Who am I?

I have been described in recent years in Yacht Magazines as a 'Living Legend'. Fifty years ago I was a pioneer ocean sailor, pioneering the Pacific Double Canoe craft of history into the modern yacht catamaran. For nearly 50 years I have been a designer of catamarans, having sold at least 9000 designs. I have been a writer in yacht magazines since 1956. From the late 70s to the early 90s I served on the RYA (Royal Yachting Association) Cruising Committee leaving it in 1992 for a sailing voyage around the world. Politically I am a member of Britain's Liberal Democrat party, the pro- European party in Britain.

So why raise the subject of the RCD now?
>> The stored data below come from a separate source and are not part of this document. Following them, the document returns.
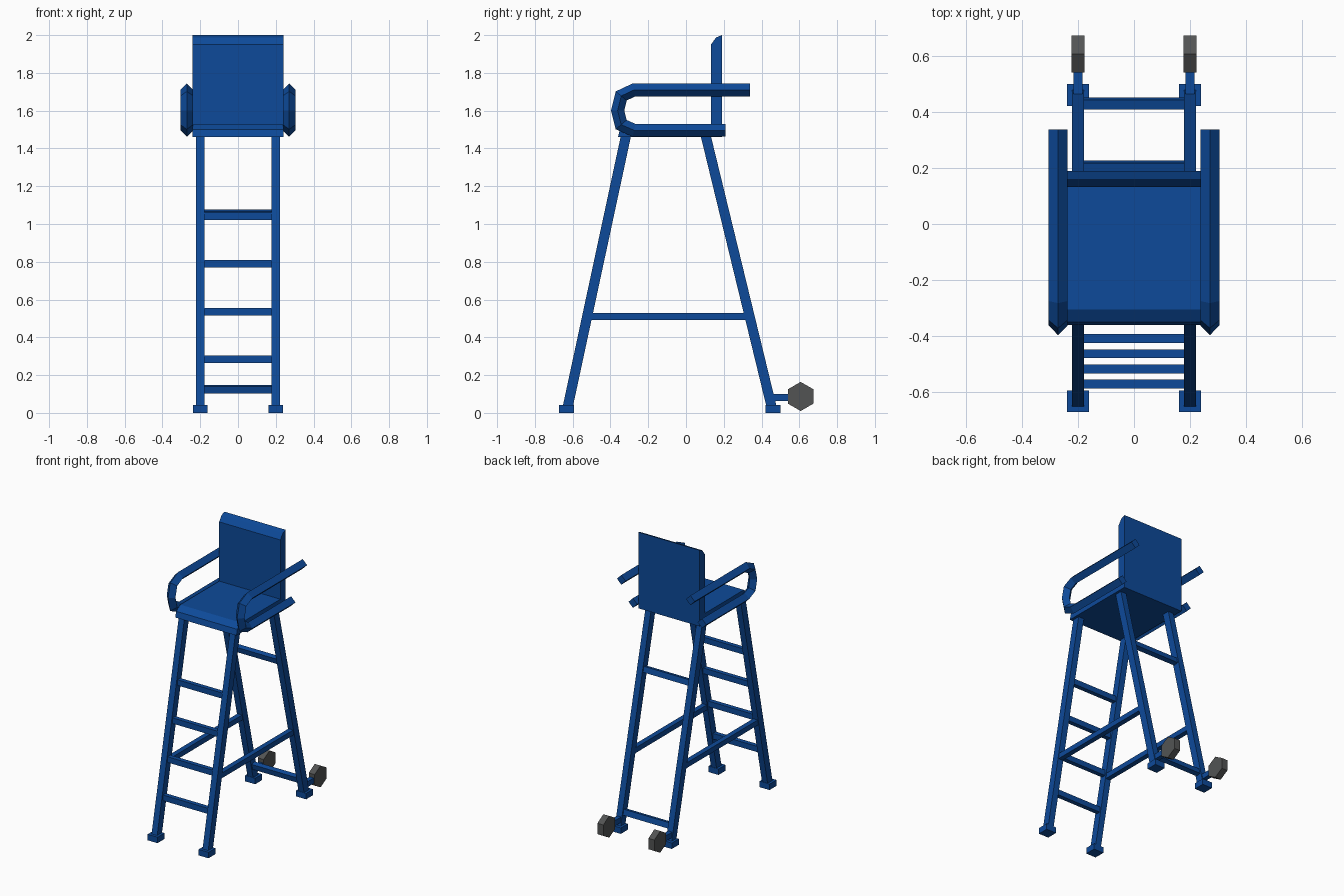
import bpy, bmesh, math
from mathutils import Vector

if "Cube" in bpy.data.objects:
    bpy.data.objects.remove(bpy.data.objects["Cube"])


def material(name, rgb):
    m = bpy.data.materials.new(name)
    m.diffuse_color = (*rgb, 1)
    m.use_nodes = True
    m.node_tree.nodes["Principled BSDF"].inputs["Base Color"].default_value = m.diffuse_color
    return m


BLUE = material("blue_paint", (0.004, 0.068, 0.32))
GREY = material("dark_grey_rubber", (0.085, 0.088, 0.088))


def finish(name, bm, mat):
    bmesh.ops.recalc_face_normals(bm, faces=bm.faces)
    me = bpy.data.meshes.new(name)
    bm.to_mesh(me)
    bm.free()
    me.materials.append(mat)
    ob = bpy.data.objects.new(name, me)
    bpy.context.collection.objects.link(ob)
    return ob


def prism(name, profile, x0, x1, mat=BLUE):
    """Extrude a (y, z) outline from x0 to x1."""
    bm = bmesh.new()
    f = bm.faces.new([bm.verts.new((x0, y, z)) for y, z in profile])
    r = bmesh.ops.extrude_face_region(bm, geom=[f])
    vs = [v for v in r["geom"] if isinstance(v, bmesh.types.BMVert)]
    bmesh.ops.translate(bm, verts=vs, vec=(x1 - x0, 0, 0))
    return finish(name, bm, mat)


def rect(y0, y1, z0, z1):
    return [(y0, z0), (y1, z0), (y1, z1), (y0, z1)]


def tilted(y, z, d, h, slope):
    """Rectangle leaning along a leg."""
    u = Vector((slope, 1)).normalized() * h / 2
    w = Vector((1, -slope)).normalized() * d / 2
    c = Vector((y, z))
    return [tuple(c + a) for a in (-u - w, -u + w, u + w, u - w)]


def tube(name, path, x, r):
    """Sweep a four-sided diamond along a (y, z) path with mitred corners."""
    bm = bmesh.new()
    p = [Vector(q) for q in path]
    rings = []
    for i, c in enumerate(p):
        a = (c - p[max(i - 1, 0)]).normalized()
        b = (p[min(i + 1, len(p) - 1)] - c).normalized()
        t = (a + b).normalized()
        n = Vector((-t.y, t.x))
        k = r / max(n.dot(Vector((-b.y, b.x))), n.dot(Vector((-a.y, a.x))))
        rings.append([bm.verts.new(v) for v in (
            (x + r, c.x, c.y), (x, c.x + n.x * k, c.y + n.y * k),
            (x - r, c.x, c.y), (x, c.x - n.x * k, c.y - n.y * k))])
    for s, e in zip(rings, rings[1:]):
        for j in range(4):
            bm.faces.new((s[j], s[(j + 1) % 4], e[(j + 1) % 4], e[j]))
    bm.faces.new(rings[0])
    bm.faces.new(rings[-1])
    return finish(name, bm, BLUE)


# Leg centre lines: y = base + slope * z
FRONT = (-0.633, 0.2148)
REAR = (0.461, -0.243)


def leg_y(leg, z):
    return leg[0] + leg[1] * z


# Seat and backrest with chamfered leading edges
prism("seat", [(-0.36, 1.46), (0.19, 1.46), (0.19, 1.53), (-0.305, 1.53), (-0.35, 1.50)], -0.24, 0.24)
prism("backrest", [(0.132, 1.50), (0.19, 1.46), (0.19, 2.0), (0.16, 1.988), (0.132, 1.95)], -0.24, 0.24)

arm_path = [(0.338, 1.71), (-0.275, 1.71), (-0.343, 1.678), (-0.362, 1.602),
            (-0.343, 1.526), (-0.275, 1.496), (0.208, 1.496)]
wheel = [(0.607 + 0.077 * math.sin(k * math.pi / 3), 0.087 + 0.077 * math.cos(k * math.pi / 3))
         for k in range(6)]

for s, side in ((-1, "left"), (1, "right")):
    c = 0.2 * s
    # Legs and feet
    for leg, label in ((FRONT, "front"), (REAR, "rear")):
        b, t = leg_y(leg, 0.002), leg_y(leg, 1.465)
        prism(f"{label}_leg_{side}",
              [(b - 0.027, 0.002), (b + 0.027, 0.002), (t + 0.027, 1.465), (t - 0.027, 1.465)],
              c - 0.022, c + 0.022)
        f = leg_y(leg, 0)
        prism(f"{label}_foot_{side}", rect(f - 0.039, f + 0.039, 0, 0.042), c - 0.039, c + 0.039)
    # Side brace between front and rear leg
    prism(f"side_brace_{side}", rect(leg_y(FRONT, 0.51), leg_y(REAR, 0.51), 0.493, 0.53),
          c - 0.018, c + 0.018)
    # Transport wheel and its bracket
    prism(f"wheel_{side}", wheel, c - 0.023, c + 0.023, GREY)
    prism(f"wheel_bracket_{side}", rect(0.44, 0.57, 0.062, 0.10), c - 0.016, c + 0.016)
    # Looped armrest
    tube(f"armrest_{side}", arm_path, 0.271 * s, 0.034)

# Ladder rungs at the front
for i, z in enumerate((0.285, 0.535, 0.79, 1.04)):
    y = leg_y(FRONT, z)
    prism(f"front_rung_{i + 1}", rect(y - 0.016, y + 0.016, z - 0.02, z + 0.02), -0.185, 0.185)

# Cross bars at the rear
for i, z in enumerate((0.125, 1.052)):
    prism(f"rear_cross_bar_{i + 1}", tilted(leg_y(REAR, z), z, 0.034, 0.04, REAR[1]), -0.185, 0.185)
I am now in a position where I have several boat building yards building my designs. Though some of these yards are outside Europe, the boats they build are being imported into Europe and therefore have to comply with the RCD.

A year ago we found that one of the regulations imposed was unsuitable and in our view dangerous for our designs. We sent in a 'proposal' to have an alternative interpretation of the rules applied to our designs (Escape Hatch Proposal). Such is the burocratic machine, that it took ten months to get a hearing on this subject. We had to write numerous letters asking for action, while our builders were agitating for an answer, but up against a faceless bureaucratic body, we found it hard to know where to lodge our complaints.

What our experience does demonstrate is how the RCD has become, as forecast in 1998, a restrictive, expensive, bureaucratic, time wasting body, of benefit only to a few large-scale industrial boat builders.

My own seemingly minor problem gives an insight into a major European Democratic problem. Who controls the present and future Europe? Is the future to be a People's Democracy as was the British world of yachting before the RCD, or is it going to be controlled by secret untouchable committees in a type of world first described by Kafka?

Yours, with concern,

James Wharram